§ RECORDS FOR THE TASK:
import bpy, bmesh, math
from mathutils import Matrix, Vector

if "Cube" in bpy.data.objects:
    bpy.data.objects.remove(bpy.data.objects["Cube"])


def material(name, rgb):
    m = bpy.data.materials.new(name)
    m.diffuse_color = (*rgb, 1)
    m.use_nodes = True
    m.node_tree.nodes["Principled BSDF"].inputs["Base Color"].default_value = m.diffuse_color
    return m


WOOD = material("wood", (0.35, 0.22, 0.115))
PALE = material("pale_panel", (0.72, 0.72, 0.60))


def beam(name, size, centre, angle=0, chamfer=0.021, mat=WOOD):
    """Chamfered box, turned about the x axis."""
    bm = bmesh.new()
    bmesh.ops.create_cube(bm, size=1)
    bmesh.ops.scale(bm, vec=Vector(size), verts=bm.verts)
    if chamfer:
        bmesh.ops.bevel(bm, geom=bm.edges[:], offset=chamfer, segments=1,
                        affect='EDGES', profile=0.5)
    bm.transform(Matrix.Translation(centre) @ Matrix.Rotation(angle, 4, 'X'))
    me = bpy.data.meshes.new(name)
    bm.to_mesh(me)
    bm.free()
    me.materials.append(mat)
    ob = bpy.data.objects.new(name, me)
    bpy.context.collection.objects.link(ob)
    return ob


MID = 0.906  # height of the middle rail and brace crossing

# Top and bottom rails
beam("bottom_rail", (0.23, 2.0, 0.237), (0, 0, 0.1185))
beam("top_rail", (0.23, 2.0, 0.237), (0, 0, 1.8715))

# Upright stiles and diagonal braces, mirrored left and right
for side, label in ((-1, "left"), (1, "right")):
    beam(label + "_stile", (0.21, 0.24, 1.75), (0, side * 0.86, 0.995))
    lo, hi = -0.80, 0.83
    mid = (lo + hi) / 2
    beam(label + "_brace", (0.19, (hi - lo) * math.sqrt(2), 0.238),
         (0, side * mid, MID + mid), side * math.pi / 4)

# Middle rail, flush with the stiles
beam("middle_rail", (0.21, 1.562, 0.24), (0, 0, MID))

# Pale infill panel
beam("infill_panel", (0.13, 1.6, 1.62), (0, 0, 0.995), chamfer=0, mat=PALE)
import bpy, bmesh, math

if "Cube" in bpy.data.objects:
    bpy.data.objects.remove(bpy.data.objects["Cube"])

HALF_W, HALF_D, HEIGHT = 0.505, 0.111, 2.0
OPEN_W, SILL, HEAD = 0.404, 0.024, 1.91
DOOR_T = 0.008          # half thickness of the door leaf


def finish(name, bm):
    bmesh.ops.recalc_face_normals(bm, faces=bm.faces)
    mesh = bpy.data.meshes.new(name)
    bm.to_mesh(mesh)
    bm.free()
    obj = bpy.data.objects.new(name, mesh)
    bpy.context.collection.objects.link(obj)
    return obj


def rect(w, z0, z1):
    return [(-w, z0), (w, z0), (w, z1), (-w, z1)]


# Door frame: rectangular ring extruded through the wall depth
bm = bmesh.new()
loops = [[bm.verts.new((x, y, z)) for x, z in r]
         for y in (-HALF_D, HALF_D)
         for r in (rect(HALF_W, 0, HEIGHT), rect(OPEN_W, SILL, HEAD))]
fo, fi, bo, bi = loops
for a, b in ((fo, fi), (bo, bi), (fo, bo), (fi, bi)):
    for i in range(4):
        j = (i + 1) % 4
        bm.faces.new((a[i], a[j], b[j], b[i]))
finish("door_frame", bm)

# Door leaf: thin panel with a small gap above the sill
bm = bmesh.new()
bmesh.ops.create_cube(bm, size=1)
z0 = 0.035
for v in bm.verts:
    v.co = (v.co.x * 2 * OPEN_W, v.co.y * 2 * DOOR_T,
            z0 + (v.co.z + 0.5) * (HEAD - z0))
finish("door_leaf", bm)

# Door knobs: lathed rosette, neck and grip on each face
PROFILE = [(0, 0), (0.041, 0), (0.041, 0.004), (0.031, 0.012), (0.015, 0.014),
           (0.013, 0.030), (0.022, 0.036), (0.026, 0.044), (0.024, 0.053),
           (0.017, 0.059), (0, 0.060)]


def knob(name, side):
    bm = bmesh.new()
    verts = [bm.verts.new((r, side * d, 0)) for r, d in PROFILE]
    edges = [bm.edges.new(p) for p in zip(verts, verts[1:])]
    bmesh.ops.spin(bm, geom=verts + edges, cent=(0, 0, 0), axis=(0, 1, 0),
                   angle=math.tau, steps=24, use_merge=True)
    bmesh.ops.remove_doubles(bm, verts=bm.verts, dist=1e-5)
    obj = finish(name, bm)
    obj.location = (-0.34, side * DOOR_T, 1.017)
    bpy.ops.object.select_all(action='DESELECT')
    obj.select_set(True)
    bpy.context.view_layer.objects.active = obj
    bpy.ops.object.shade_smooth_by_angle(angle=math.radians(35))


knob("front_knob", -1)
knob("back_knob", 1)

§ PROBLEM: From the listing above, output exactly the run of lines that starts with the line containing "# Top and bottom rails" and ends with the line containing "verts = [bm.verts.new((r, side".

§ EXPECTED ANSWER:
# Top and bottom rails
beam("bottom_rail", (0.23, 2.0, 0.237), (0, 0, 0.1185))
beam("top_rail", (0.23, 2.0, 0.237), (0, 0, 1.8715))

# Upright stiles and diagonal braces, mirrored left and right
for side, label in ((-1, "left"), (1, "right")):
    beam(label + "_stile", (0.21, 0.24, 1.75), (0, side * 0.86, 0.995))
    lo, hi = -0.80, 0.83
    mid = (lo + hi) / 2
    beam(label + "_brace", (0.19, (hi - lo) * math.sqrt(2), 0.238),
         (0, side * mid, MID + mid), side * math.pi / 4)

# Middle rail, flush with the stiles
beam("middle_rail", (0.21, 1.562, 0.24), (0, 0, MID))

# Pale infill panel
beam("infill_panel", (0.13, 1.6, 1.62), (0, 0, 0.995), chamfer=0, mat=PALE)
import bpy, bmesh, math

if "Cube" in bpy.data.objects:
    bpy.data.objects.remove(bpy.data.objects["Cube"])

HALF_W, HALF_D, HEIGHT = 0.505, 0.111, 2.0
OPEN_W, SILL, HEAD = 0.404, 0.024, 1.91
DOOR_T = 0.008          # half thickness of the door leaf


def finish(name, bm):
    bmesh.ops.recalc_face_normals(bm, faces=bm.faces)
    mesh = bpy.data.meshes.new(name)
    bm.to_mesh(mesh)
    bm.free()
    obj = bpy.data.objects.new(name, mesh)
    bpy.context.collection.objects.link(obj)
    return obj


def rect(w, z0, z1):
    return [(-w, z0), (w, z0), (w, z1), (-w, z1)]


# Door frame: rectangular ring extruded through the wall depth
bm = bmesh.new()
loops = [[bm.verts.new((x, y, z)) for x, z in r]
         for y in (-HALF_D, HALF_D)
         for r in (rect(HALF_W, 0, HEIGHT), rect(OPEN_W, SILL, HEAD))]
fo, fi, bo, bi = loops
for a, b in ((fo, fi), (bo, bi), (fo, bo), (fi, bi)):
    for i in range(4):
        j = (i + 1) % 4
        bm.faces.new((a[i], a[j], b[j], b[i]))
finish("door_frame", bm)

# Door leaf: thin panel with a small gap above the sill
bm = bmesh.new()
bmesh.ops.create_cube(bm, size=1)
z0 = 0.035
for v in bm.verts:
    v.co = (v.co.x * 2 * OPEN_W, v.co.y * 2 * DOOR_T,
            z0 + (v.co.z + 0.5) * (HEAD - z0))
finish("door_leaf", bm)

# Door knobs: lathed rosette, neck and grip on each face
PROFILE = [(0, 0), (0.041, 0), (0.041, 0.004), (0.031, 0.012), (0.015, 0.014),
           (0.013, 0.030), (0.022, 0.036), (0.026, 0.044), (0.024, 0.053),
           (0.017, 0.059), (0, 0.060)]


def knob(name, side):
    bm = bmesh.new()
    verts = [bm.verts.new((r, side * d, 0)) for r, d in PROFILE]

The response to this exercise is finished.